When the system is aimed to the side, the canopy will begin to fill and pull the plane into a gentle circle and stabilize it very quickly. The altitude loss is less than by aiming vertically upward.
It is important to consider the weight of the rescue system and the impact of its placement on the location of the center of gravity of the airplane!
It is not allowed to mount the rescue system on aircraft parts which strongly vibrate (landing gear, motor mount, etc.) or near fuel tanks or fuel lines; a fireproof bulkhead may be the solution. The rocket motor must be positioned so as not to threaten the crew! The suspension cables must be routed in such a way so that when tightened during parachute activation, they do not injure the crew!
The aircraft suspension points must be in a stable configuration so that the landing gear contacts the ground first; this requires at least 3, preferably 4 anchorage points.
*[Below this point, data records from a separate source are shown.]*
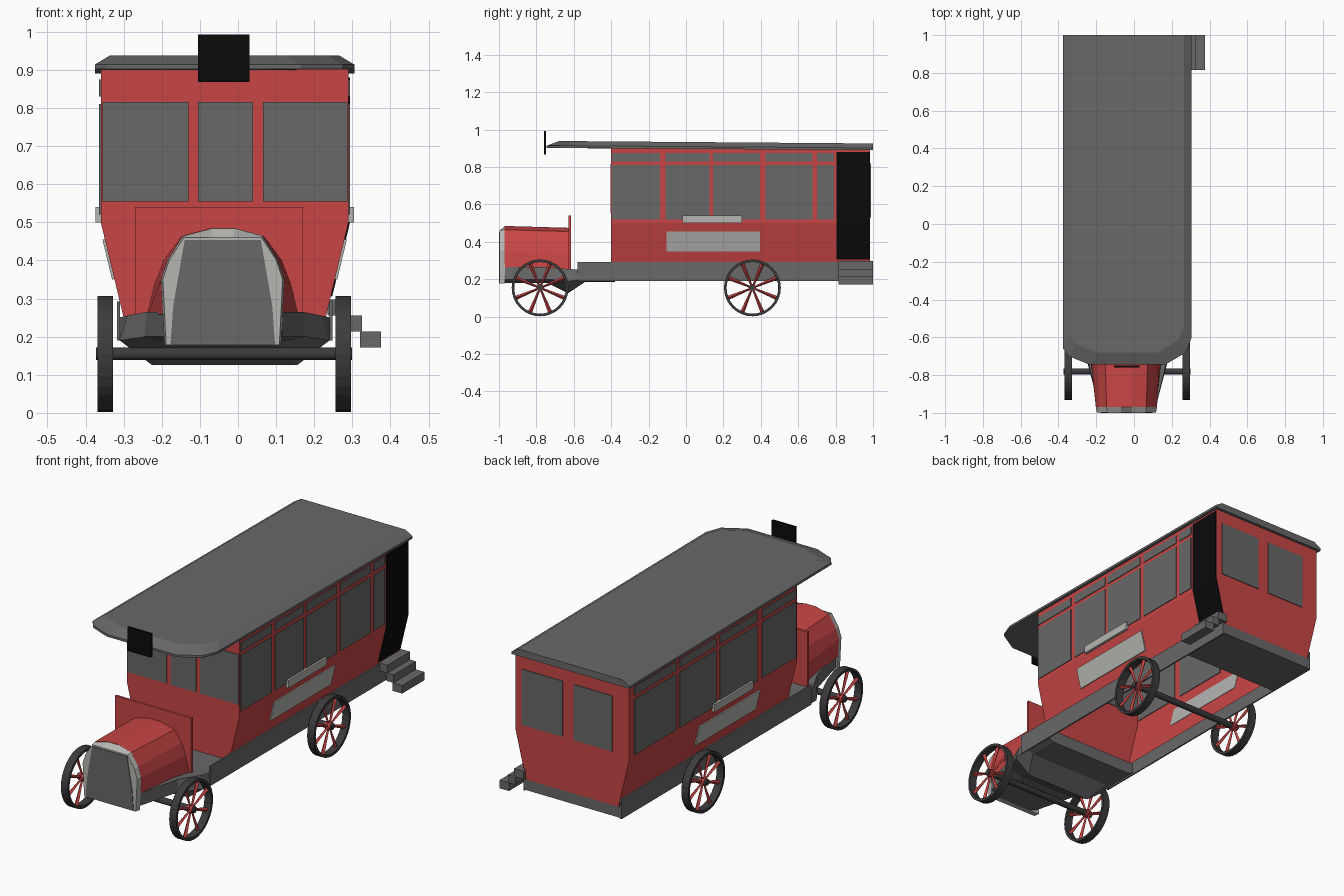
import bpy, bmesh, math
from mathutils import Matrix, Vector

cube = bpy.data.objects.get("Cube")
if cube:
    bpy.data.objects.remove(cube, do_unlink=True)

CX = -0.035  # centre line of the coach


def material(name, r, g, b):
    m = bpy.data.materials.new(name)
    m.use_nodes = True
    m.diffuse_color = (r, g, b, 1)
    node = next(n for n in m.node_tree.nodes if n.type == 'BSDF_PRINCIPLED')
    node.inputs["Base Color"].default_value = (r, g, b, 1)
    node.inputs["Roughness"].default_value = 0.8
    return m


RED = material("red paint", 0.58, 0.06, 0.06)
GREY = material("grey", 0.14, 0.14, 0.14)
DARK = material("dark grey", 0.045, 0.045, 0.045)
LIGHT = material("light grey", 0.46, 0.46, 0.44)
BLACK = material("black", 0.003, 0.003, 0.003)


def finish(bm, name, mat):
    bmesh.ops.recalc_face_normals(bm, faces=bm.faces)
    me = bpy.data.meshes.new(name)
    bm.to_mesh(me)
    bm.free()
    me.materials.append(mat)
    ob = bpy.data.objects.new(name, me)
    bpy.context.collection.objects.link(ob)
    return ob


def box(name, xs, ys, zs, mat, tilt=0):
    """Box from ranges, optionally tilted about its own y axis."""
    size = Vector([r[1] - r[0] for r in (xs, ys, zs)])
    mid = Vector([(r[1] + r[0]) / 2 for r in (xs, ys, zs)])
    bm = bmesh.new()
    bmesh.ops.create_cube(bm, size=1, matrix=Matrix.Translation(mid)
                          @ Matrix.Rotation(tilt, 4, 'Y') @ Matrix.Diagonal(size).to_4x4())
    return finish(bm, name, mat)


def loft(name, rings, mat, caps=True, skip_last=False):
    """Skin between closed rings of points."""
    bm = bmesh.new()
    vs = [[bm.verts.new(p) for p in ring] for ring in rings]
    n = len(vs[0])
    for a, b in zip(vs, vs[1:]):
        for i in range(n - 1 if skip_last else n):
            j = (i + 1) % n
            bm.faces.new((a[i], a[j], b[j], b[i]))
    if caps:
        bm.faces.new(vs[0])
        bm.faces.new(vs[-1])
    return finish(bm, name, mat)


def section(y, half, cx=CX):
    """Mirrored cross-section from (half width, z) points, listed bottom to top."""
    right = [(cx + h, y, z) for h, z in half]
    left = [(cx - h, y, z) for h, z in reversed(half)]
    return right + left


# Coach body: tapered lower walls, open underneath
wall = [(0.265, 0.25), (0.325, 0.5), (0.325, 0.905)]
loft("coach_body", [section(-0.40, wall), section(0.985, wall)], RED, skip_last=True)

# Side windows with a row of small lights above
door_side = [(-0.395, -0.14), (-0.11, 0.125), (0.145, 0.395), (0.425, 0.675), (0.70, 0.79)]
plain_side = [(-0.39, -0.11), (-0.07, 0.24), (0.27, 0.57), (0.60, 0.94)]
for side, label, bays in ((1, "left", door_side), (-1, "right", plain_side)):
    x = CX + side * 0.325
    for i, ys in enumerate(bays):
        box(f"{label}_window_{i}", (x - 0.004, x + 0.004), ys, (0.52, 0.81), GREY)
        box(f"{label}_upper_light_{i}", (x - 0.004, x + 0.004), ys, (0.83, 0.875), GREY)
    # Sign boards
    xa, xb = sorted((x, x + side * 0.014))
    box(f"{label}_upper_board", (xa, xb), (-0.02, 0.30), (0.5, 0.54), LIGHT)
    xm = CX + side * 0.304
    box(f"{label}_lower_board", (xm - 0.004, xm + 0.004), (-0.105, 0.395),
        (0.349, 0.457), LIGHT, tilt=side * 0.236)
    # Chassis rail
    xr = CX + side * 0.279
    box(f"{label}_chassis_rail", (xr - 0.004, xr + 0.004), (-0.58, 0.985), (0.19, 0.292), GREY)

# Windscreen panes and rear windows
for i, xs in enumerate([(-0.355, -0.13), (-0.105, 0.04), (0.065, 0.287)]):
    box(f"front_window_{i}", xs, (-0.404, -0.396), (0.555, 0.815), GREY)
for i, xs in enumerate([(0.02, 0.255), (-0.265, -0.045)]):
    box(f"rear_window_{i}", xs, (0.981, 0.989), (0.53, 0.82), GREY)

# Doorway: upper and tapered lower panel as one thin skin
door = []
for y in (0.805, 0.984):
    door.append([(CX + h, y, z) for h, z in
                 ((0.282, 0.305), (0.329, 0.5), (0.329, 0.88),
                  (0.322, 0.88), (0.322, 0.5), (0.275, 0.305))])
loft("doorway", door, BLACK)

# Boarding steps
for i, (xs, top) in enumerate([((0.235, 0.29), 0.297), ((0.285, 0.325), 0.256), ((0.32, 0.375), 0.214)]):
    box(f"step_{i}", xs, (0.815, 1.0), (top - 0.042, top), GREY)


# Roof: bevelled slab, rising gently to the front with a drooping canopy
def roof_ring(inset, lift):
    plan = [(0.34, 1.0), (0.34, -0.60), (0.31, -0.68), (0.20, -0.745),
            (-0.20, -0.745), (-0.31, -0.70), (-0.34, -0.66), (-0.34, 1.0)]
    ring = []
    for h, y in plan:
        front = y < 0.9
        px = h - math.copysign(inset, h)
        py = y + inset * 1.6 if front else y
        z = (0.902 if front else 0.89) + lift
        ring.append((CX + px, py, z))
    return ring


loft("roof", [roof_ring(0, 0), roof_ring(0, 0.012), roof_ring(0.04, 0.036)], GREY)

# Destination sign
box("destination_sign", (-0.105, 0.03), (-0.76, -0.748), (0.868, 0.992), BLACK)

# Bonnet, radiator shell and radiator
HX = -0.04
hood_front = [(0.157, 0.26), (0.162, 0.35), (0.145, 0.40), (0.105, 0.465), (0.03, 0.485)]
hood_back = [(0.20, 0.25), (0.18, 0.335), (0.155, 0.40), (0.115, 0.455), (0.03, 0.475)]
shell = [(0.153, 0.178)] + hood_front[1:]
nose = [(h * 0.97, min(z, 0.46) if z > 0.4 else z) for h, z in shell]
loft("bonnet", [section(-0.97, hood_front, HX), section(-0.62, hood_back, HX)], RED)
loft("radiator_shell", [section(-0.997, nose, HX), section(-0.968, shell, HX)], LIGHT)
grille = [(0.137, 0.18), (0.13, 0.28), (0.10, 0.453)]
loft("radiator", [section(-1.0, grille, HX), section(-0.992, grille, HX)], GREY)

# Dash panel
box("dash_panel", (-0.27, 0.17), (-0.628, -0.615), (0.22, 0.54), RED)

# Front frame under the bonnet, widening to the driver's floor
frame = [
    section(-0.97, [(0.10, 0.18), (0.15, 0.20), (0.15, 0.265)]),
    section(-0.74, [(0.14, 0.18), (0.21, 0.20), (0.205, 0.265)]),
    section(-0.63, [(0.19, 0.125), (0.275, 0.19), (0.255, 0.255)]),
    section(-0.54, [(0.24, 0.185), (0.278, 0.20), (0.278, 0.25)]),
    section(-0.38, [(0.24, 0.185), (0.278, 0.20), (0.278, 0.25)]),
]
loft("front_frame", frame, GREY)

# Rear platform
box("rear_platform", (CX - 0.275, CX + 0.275), (0.70, 0.985), (0.195, 0.25), GREY)


# Wheels: tyre ring, red tapered spokes and hub, with an axle across
def along_x(x, y, z):
    return Matrix.Translation((x, y, z)) @ Matrix.Rotation(math.pi / 2, 4, 'Y')


def cylinder(name, x, y, z, radius, length, sides, mat):
    bm = bmesh.new()
    bmesh.ops.create_cone(bm, cap_ends=True, segments=sides, radius1=radius, radius2=radius,
                          depth=length, matrix=along_x(x, y, z))
    return finish(bm, name, mat)


def wheel(label, x, y, z=0.154, r=0.152, n=32):
    rings = []
    for dx, rad in ((-0.02, r), (0.02, r), (0.02, r - 0.014), (-0.02, r - 0.014), (-0.02, r)):
        rings.append([(x + dx, y + rad * math.cos(2 * math.pi * k / n),
                       z + rad * math.sin(2 * math.pi * k / n)) for k in range(n)])
    tyre = loft(label + "_tyre", rings, DARK, caps=False)
    bm = bmesh.new()
    for k in range(8):
        turn = Matrix.Translation((x, y, z)) @ Matrix.Rotation(math.pi * (k + 0.5) / 4, 4, 'X')
        geo = bmesh.ops.create_cone(bm, cap_ends=True, segments=4, radius1=0.005, radius2=0.011,
                                    depth=0.13, matrix=turn @ Matrix.Translation((0, 0, 0.075)))
    finish(bm, label + "_spokes", RED)
    cylinder(label + "_hub", x, y, z, 0.02, 0.03, 12, RED)


for label, y in (("front", -0.78), ("rear", 0.355)):
    wheel(label + "_left", 0.276, y)
    wheel(label + "_right", -0.348, y)
    cylinder(label + "_axle", -0.037, y, 0.155, 0.016, 0.672, 12, DARK)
For low wing aircraft, it is recommended to adjust the suspension such that the wing tip makes first contact with the earth and then gradually the landing gear. This rolling considerably reduces the landing impact.
The location of the cover must be such that the deployment of the rescue system is not compromised.
The edges of the opening for the rescue system nor any other component must not be sharp! Sharp edges will damage the rescue system. The rocket and softpack axis must be perpendicular to the exit surface.
From a physiological point of view, one has the most strength with bent arms around one’s lap in the seated position. With the pilots sitting side-by-side, the best location for the handle would be on the instrument panel between both pilots. The handle must be within reach of the hand from a seated position with the neck and back firmly placed against the seat.
After the activation handle is pulled, the movement is mechanically transposed by cable to an ignition device, which activates two igniters in the rocket combustion chamber. Through combustion, gases expand, and escape under high pressure from the combustion chamber through a nozzle which propels the rocket out of the aircraft. The rocket deflects specially designed aircraft cover. The rocket has a sharp tip enabling it to break through a specially designed softer cover materials. As the rocket is propelled, it pulls a cable which opens the parachute container. The parachute hidden in the parachute sleeve is briskly pulled out and away of the aircraft with its connecting chord by the rocket. The parachute sleeve slides back from the canopy in the direction of the apex vent, ensuring the canopy is smoothly and symmetrically loaded at low or high speeds.
This design prevents the canopy from an uncontrolled fill which would damage the canopy. Additionally, the design eliminates potential damage while being extracted out of the aircraft, reduces excessive forces incurred during deployment, and it restricts asymmetric filling of the canopy.
The parachute of the MAGNUM rescue systems are designed to fully open in the shortest possible time, but with increased damping during the canopy deployment. Some types of parachute have a slider to help reduce possible overloading.
It is generally recommended to activate the rescue system at heights greater than 200m above ground! Even at lesser heights, the MAGNUM rescue system may save your life.
Nonetheless, it is necessary to be aware that the success of low altitude recovery will always depend on your horizontal and vertical speeds at the moment of activation.
Our rescue systems are also tested at a speed of 100 km/h. In these tests the minimum safe deployment altitude during horizontal flight is measured. This altitude shows our tables of all RS.
Referring to numerous years of experience, it is key to note that the MAGNUM rescue system may work even at very low altitudes and save human lives. In emergencies, it is recommended to activate the MAGNUM rescue system even at altitudes which are below limits; even this option offers a considerable chance of rescue!